* **Exercise brief**
Copy each line of the records that holds the string "range".
··· Data records ···
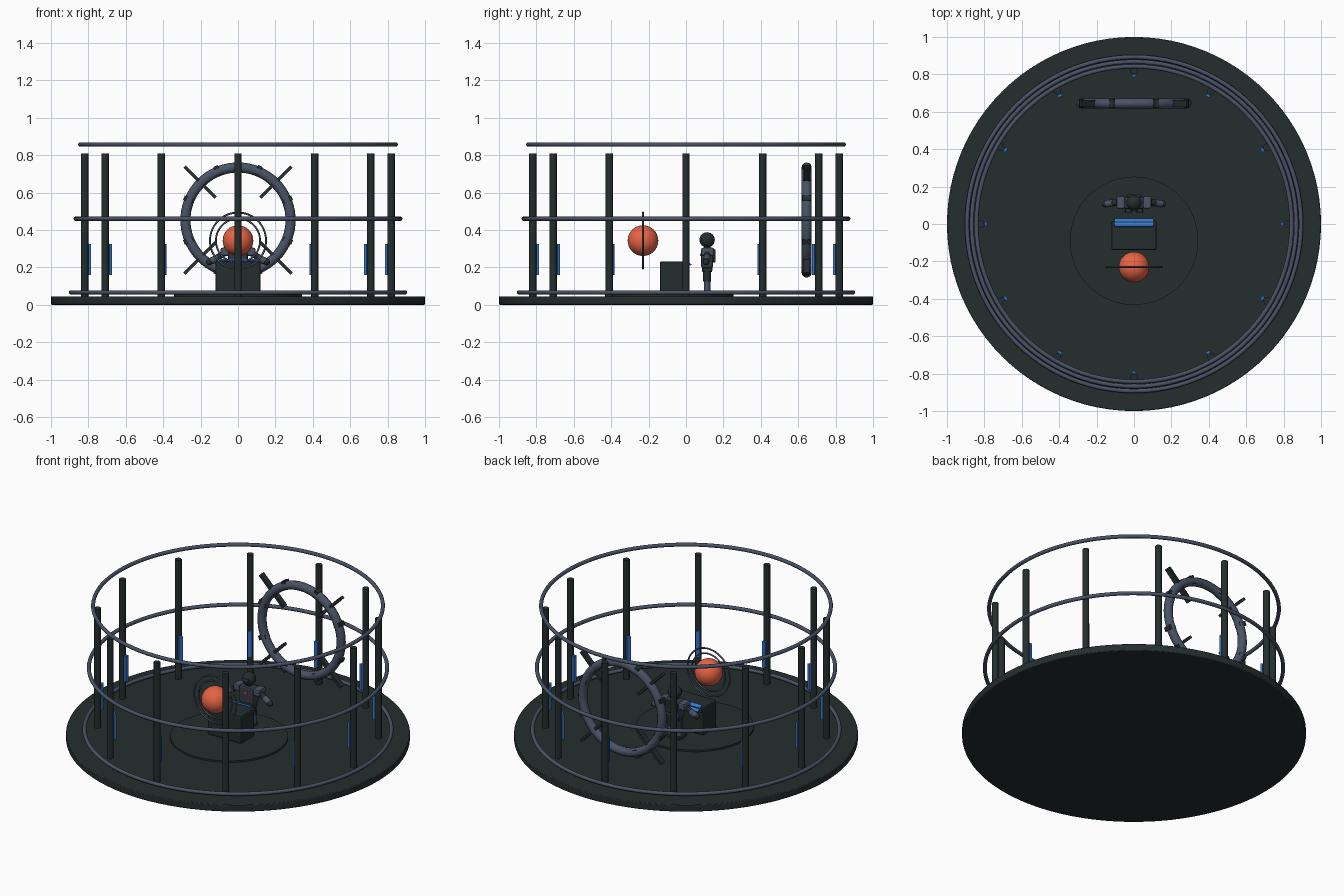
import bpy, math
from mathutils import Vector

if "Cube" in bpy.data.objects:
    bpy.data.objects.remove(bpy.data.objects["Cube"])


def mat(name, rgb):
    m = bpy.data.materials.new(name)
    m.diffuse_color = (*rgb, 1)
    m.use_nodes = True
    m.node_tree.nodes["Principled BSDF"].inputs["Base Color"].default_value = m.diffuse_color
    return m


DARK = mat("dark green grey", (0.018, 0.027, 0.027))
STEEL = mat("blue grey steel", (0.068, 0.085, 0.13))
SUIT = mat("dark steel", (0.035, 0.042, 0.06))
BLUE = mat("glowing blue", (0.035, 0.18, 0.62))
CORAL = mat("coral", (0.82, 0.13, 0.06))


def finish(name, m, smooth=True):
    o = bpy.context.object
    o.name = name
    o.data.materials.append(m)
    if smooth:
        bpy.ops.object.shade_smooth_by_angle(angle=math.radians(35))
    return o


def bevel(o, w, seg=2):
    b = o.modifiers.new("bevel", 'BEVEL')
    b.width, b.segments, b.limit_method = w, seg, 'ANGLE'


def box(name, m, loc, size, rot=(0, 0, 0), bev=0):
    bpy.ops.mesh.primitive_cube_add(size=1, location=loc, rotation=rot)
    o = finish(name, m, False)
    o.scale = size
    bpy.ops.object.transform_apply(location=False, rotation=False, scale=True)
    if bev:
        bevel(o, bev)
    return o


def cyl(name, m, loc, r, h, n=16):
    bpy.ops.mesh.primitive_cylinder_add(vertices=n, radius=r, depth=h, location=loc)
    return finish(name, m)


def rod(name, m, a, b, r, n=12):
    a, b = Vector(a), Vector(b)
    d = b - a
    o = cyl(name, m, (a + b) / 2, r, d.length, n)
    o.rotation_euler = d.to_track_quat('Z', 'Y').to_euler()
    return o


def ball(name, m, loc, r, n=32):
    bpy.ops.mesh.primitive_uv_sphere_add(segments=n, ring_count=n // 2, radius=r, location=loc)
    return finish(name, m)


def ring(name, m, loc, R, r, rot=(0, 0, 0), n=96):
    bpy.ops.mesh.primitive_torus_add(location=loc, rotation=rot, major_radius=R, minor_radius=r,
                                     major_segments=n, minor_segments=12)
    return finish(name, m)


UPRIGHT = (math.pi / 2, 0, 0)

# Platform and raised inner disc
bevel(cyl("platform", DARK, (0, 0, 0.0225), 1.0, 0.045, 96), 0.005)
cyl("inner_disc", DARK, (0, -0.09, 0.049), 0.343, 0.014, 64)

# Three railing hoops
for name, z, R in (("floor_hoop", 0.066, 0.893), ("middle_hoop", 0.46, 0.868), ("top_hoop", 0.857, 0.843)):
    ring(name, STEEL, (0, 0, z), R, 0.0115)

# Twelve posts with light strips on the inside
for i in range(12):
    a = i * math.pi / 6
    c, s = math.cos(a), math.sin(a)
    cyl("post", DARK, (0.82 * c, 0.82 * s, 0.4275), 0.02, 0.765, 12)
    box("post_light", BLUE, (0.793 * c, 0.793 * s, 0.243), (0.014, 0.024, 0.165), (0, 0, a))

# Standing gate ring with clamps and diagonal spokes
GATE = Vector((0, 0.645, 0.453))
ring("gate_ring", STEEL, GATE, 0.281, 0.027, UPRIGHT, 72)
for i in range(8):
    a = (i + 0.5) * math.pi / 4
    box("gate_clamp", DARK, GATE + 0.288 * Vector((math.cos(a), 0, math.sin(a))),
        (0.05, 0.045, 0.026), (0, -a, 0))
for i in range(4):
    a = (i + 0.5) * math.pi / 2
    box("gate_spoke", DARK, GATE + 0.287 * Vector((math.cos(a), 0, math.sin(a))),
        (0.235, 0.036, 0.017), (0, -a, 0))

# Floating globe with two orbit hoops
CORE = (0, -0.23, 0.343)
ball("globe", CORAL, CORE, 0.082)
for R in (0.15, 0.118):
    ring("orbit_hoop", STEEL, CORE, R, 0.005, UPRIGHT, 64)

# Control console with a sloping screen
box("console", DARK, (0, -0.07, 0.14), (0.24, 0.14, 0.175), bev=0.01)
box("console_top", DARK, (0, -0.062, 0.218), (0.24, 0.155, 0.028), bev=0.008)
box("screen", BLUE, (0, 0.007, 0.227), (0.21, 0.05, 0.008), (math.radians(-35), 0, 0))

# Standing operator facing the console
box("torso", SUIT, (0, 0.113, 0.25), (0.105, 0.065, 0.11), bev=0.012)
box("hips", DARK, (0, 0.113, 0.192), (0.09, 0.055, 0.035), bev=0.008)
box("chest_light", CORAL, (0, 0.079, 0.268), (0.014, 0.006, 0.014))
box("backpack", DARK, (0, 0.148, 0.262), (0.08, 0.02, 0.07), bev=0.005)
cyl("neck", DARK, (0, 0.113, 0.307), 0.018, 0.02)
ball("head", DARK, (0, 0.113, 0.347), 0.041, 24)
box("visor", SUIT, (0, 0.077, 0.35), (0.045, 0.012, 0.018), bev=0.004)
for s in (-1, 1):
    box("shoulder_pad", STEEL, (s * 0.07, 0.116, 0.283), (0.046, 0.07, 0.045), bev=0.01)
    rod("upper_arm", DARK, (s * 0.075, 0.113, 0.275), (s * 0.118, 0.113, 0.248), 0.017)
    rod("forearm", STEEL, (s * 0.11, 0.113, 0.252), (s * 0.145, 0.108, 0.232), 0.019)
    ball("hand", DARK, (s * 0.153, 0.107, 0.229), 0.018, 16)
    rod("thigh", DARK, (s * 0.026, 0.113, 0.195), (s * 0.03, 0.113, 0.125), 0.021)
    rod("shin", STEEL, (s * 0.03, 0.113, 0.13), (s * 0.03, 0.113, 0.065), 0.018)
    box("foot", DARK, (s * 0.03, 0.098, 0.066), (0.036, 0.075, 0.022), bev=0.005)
···
··· Data records ···
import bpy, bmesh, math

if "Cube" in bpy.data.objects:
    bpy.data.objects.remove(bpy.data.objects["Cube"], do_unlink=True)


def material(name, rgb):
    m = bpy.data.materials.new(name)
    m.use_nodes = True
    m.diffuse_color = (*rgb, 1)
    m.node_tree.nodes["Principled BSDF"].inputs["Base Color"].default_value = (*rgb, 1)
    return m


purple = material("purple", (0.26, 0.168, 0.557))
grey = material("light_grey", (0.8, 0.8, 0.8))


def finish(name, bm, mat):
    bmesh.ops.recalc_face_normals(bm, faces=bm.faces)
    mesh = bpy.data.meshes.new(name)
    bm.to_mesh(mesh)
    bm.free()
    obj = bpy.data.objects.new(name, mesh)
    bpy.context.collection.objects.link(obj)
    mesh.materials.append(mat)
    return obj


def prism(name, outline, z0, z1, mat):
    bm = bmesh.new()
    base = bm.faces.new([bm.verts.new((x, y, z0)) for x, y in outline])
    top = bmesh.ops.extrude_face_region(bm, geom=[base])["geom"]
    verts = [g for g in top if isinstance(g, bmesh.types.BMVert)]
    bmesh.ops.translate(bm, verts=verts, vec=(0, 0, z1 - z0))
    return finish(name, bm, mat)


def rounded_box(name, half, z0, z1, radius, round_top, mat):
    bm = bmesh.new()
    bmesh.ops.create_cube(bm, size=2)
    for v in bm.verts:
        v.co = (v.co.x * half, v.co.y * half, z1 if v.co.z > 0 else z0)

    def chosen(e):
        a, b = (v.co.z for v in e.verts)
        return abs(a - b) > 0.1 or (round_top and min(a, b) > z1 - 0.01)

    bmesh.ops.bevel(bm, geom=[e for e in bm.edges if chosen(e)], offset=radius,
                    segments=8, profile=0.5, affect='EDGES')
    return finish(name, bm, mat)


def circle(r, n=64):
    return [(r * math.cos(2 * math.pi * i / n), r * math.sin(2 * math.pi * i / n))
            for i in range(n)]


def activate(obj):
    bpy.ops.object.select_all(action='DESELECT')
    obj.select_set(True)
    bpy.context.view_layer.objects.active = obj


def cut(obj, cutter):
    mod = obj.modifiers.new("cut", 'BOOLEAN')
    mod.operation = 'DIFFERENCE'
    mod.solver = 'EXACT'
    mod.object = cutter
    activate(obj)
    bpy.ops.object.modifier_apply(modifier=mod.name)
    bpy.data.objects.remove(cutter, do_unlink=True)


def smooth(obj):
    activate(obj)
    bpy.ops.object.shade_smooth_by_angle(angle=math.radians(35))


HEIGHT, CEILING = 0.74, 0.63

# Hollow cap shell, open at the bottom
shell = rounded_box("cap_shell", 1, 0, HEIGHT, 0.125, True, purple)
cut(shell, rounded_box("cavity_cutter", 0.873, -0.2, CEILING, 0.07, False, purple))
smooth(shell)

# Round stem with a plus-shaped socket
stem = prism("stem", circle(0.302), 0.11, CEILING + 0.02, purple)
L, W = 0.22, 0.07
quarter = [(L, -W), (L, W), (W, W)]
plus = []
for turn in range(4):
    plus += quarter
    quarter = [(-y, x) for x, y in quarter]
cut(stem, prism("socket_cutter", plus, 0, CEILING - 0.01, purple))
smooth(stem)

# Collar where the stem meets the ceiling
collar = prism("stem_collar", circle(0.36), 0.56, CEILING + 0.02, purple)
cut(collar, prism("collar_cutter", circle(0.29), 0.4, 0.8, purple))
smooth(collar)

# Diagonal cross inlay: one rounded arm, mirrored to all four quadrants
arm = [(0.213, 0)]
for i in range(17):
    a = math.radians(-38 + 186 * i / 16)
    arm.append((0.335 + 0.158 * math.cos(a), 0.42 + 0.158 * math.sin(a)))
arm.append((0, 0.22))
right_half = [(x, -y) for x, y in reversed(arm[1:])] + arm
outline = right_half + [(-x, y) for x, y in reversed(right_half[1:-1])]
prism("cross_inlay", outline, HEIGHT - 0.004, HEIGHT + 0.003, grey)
···
··· Data records ···
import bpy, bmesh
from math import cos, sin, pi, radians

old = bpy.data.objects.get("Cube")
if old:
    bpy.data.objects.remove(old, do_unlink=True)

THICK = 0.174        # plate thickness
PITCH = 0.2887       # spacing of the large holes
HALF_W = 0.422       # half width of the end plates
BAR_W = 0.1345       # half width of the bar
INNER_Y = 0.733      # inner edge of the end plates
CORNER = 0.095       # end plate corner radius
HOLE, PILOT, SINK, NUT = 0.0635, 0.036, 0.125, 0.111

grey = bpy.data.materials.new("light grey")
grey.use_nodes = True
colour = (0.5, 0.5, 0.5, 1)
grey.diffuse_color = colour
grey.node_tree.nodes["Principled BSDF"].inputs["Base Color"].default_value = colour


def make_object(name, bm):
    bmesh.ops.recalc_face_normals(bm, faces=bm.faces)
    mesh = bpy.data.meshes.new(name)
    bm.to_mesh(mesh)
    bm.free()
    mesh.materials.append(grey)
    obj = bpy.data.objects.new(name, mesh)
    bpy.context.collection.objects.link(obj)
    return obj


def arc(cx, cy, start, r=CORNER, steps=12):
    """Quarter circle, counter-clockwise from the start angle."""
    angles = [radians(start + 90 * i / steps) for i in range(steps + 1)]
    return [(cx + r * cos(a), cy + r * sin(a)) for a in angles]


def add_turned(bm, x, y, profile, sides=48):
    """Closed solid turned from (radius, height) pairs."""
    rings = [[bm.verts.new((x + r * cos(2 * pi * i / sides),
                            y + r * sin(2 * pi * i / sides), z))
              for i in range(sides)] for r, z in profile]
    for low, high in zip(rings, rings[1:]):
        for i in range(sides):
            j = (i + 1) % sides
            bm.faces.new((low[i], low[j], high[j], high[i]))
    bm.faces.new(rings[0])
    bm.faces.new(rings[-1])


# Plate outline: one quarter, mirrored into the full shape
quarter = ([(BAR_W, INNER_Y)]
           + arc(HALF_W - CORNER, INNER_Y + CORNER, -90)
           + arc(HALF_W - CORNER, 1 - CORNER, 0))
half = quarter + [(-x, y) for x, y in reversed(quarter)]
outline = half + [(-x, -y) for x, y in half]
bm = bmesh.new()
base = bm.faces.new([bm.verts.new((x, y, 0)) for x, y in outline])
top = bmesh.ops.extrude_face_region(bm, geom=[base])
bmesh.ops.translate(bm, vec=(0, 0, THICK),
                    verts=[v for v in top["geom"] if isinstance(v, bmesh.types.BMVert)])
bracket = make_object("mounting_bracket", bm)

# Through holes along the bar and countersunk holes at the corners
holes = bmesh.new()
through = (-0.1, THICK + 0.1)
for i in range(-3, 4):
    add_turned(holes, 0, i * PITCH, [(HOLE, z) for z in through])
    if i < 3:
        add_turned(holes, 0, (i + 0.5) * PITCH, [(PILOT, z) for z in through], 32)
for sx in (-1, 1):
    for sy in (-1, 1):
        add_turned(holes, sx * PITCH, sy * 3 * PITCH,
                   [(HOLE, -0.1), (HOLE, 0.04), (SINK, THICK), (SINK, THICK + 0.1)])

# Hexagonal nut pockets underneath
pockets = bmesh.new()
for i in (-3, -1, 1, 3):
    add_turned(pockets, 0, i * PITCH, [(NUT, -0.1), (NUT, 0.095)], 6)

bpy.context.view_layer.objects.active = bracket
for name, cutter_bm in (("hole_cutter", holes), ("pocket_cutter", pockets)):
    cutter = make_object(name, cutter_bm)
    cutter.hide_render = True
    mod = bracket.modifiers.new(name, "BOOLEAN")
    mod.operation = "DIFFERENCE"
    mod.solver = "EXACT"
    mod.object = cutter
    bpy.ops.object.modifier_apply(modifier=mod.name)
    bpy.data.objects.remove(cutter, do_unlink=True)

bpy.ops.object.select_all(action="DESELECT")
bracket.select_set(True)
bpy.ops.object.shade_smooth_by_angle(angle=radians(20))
···
* **Exercise solution**
for i in range(12):
for i in range(8):
for i in range(4):
            for i in range(n)]
for turn in range(4):
for i in range(17):
    angles = [radians(start + 90 * i / steps) for i in range(steps + 1)]
              for i in range(sides)] for r, z in profile]
        for i in range(sides):
for i in range(-3, 4):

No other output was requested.